======== Material for the task
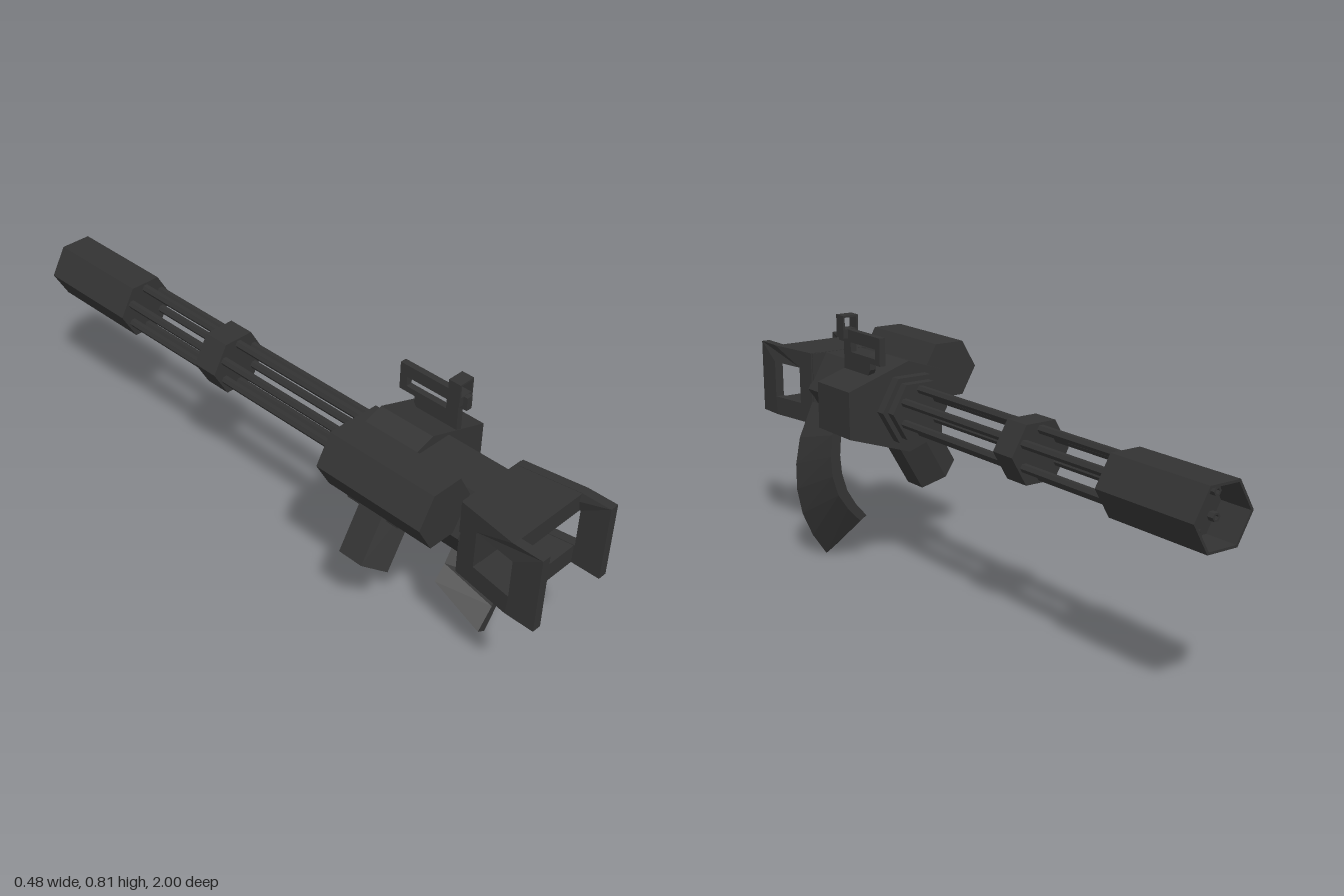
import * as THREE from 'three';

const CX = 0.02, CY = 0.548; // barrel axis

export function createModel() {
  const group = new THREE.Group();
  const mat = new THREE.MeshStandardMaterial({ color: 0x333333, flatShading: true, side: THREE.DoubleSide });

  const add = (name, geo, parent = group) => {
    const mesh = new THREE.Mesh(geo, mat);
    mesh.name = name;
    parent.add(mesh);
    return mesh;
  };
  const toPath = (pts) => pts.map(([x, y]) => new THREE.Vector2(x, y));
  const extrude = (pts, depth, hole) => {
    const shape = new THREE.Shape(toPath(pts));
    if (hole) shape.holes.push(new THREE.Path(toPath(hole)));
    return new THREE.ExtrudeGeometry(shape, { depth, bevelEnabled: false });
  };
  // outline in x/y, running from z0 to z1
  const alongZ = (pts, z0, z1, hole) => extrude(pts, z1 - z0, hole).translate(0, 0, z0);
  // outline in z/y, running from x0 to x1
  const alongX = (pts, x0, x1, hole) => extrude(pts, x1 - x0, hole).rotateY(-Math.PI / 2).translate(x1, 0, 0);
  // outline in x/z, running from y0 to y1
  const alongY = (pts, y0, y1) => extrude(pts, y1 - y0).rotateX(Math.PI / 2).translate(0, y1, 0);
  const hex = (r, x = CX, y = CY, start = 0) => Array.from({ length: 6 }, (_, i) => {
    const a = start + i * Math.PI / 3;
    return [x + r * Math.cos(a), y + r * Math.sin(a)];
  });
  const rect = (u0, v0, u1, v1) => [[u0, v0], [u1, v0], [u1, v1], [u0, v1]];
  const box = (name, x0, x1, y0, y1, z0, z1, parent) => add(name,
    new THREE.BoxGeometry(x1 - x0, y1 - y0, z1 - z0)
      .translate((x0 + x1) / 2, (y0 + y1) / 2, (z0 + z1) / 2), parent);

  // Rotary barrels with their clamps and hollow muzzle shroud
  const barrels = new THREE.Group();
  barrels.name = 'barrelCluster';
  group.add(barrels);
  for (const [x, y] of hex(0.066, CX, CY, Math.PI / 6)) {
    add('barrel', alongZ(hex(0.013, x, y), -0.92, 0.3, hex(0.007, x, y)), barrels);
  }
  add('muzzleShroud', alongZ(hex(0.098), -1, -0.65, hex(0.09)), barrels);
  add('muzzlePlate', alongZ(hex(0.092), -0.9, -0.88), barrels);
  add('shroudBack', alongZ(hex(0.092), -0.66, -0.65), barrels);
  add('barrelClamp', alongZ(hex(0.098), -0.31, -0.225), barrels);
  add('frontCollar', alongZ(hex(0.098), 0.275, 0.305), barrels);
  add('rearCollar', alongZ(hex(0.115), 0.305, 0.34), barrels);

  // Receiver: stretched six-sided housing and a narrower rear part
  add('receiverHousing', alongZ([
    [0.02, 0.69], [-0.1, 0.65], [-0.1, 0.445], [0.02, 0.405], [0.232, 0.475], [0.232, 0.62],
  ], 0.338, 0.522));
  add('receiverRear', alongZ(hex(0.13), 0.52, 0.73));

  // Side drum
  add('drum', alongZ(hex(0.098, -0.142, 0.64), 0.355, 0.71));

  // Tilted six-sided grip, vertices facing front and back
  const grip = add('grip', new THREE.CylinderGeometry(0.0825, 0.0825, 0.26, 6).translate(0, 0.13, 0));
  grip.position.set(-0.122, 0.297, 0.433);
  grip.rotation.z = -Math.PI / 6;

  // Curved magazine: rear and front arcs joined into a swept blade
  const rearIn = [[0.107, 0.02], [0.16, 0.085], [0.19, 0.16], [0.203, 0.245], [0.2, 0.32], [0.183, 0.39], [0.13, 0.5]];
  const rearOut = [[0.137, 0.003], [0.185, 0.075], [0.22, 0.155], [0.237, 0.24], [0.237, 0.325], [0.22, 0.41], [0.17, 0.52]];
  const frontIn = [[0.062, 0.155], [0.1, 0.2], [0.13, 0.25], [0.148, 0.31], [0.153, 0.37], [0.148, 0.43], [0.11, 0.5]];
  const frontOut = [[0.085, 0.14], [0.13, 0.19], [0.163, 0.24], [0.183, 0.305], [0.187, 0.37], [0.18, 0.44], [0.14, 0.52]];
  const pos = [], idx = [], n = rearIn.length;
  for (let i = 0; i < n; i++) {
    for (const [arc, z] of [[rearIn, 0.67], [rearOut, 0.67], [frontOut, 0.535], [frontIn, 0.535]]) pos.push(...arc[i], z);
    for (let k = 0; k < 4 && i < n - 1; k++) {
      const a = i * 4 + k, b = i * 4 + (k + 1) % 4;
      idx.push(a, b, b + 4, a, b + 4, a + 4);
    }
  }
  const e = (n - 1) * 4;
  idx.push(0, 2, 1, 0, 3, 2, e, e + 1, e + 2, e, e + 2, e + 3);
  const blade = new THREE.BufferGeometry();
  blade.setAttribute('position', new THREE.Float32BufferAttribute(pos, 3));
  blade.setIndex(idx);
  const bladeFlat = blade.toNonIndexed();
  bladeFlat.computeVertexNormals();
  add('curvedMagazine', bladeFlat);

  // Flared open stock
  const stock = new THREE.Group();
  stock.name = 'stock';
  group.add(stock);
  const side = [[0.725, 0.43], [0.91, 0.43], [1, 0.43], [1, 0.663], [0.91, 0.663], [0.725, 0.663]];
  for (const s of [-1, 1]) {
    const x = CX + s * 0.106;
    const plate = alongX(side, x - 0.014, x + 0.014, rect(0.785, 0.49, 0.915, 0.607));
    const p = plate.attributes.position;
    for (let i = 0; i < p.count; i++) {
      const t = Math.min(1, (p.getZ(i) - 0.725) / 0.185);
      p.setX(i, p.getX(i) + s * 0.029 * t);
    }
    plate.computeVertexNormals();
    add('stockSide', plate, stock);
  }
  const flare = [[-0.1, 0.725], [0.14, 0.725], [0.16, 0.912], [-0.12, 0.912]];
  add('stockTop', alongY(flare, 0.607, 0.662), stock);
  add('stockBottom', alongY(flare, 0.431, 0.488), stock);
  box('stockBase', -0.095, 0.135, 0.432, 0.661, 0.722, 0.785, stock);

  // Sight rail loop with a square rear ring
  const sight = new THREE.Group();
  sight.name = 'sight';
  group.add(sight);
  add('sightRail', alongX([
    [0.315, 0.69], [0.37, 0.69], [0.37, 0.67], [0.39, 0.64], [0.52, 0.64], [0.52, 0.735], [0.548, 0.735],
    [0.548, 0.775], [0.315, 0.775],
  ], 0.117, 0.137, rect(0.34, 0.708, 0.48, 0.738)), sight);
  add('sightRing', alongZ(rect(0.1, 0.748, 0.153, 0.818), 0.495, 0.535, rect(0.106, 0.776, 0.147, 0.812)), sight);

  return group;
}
================
__Task objective__. For each line in the data that holds the word "Math", copy the line.

__Final answer__.
  const alongX = (pts, x0, x1, hole) => extrude(pts, x1 - x0, hole).rotateY(-Math.PI / 2).translate(x1, 0, 0);
  const alongY = (pts, y0, y1) => extrude(pts, y1 - y0).rotateX(Math.PI / 2).translate(0, y1, 0);
    const a = start + i * Math.PI / 3;
    return [x + r * Math.cos(a), y + r * Math.sin(a)];
  for (const [x, y] of hex(0.066, CX, CY, Math.PI / 6)) {
  grip.rotation.z = -Math.PI / 6;
      const t = Math.min(1, (p.getZ(i) - 0.725) / 0.185);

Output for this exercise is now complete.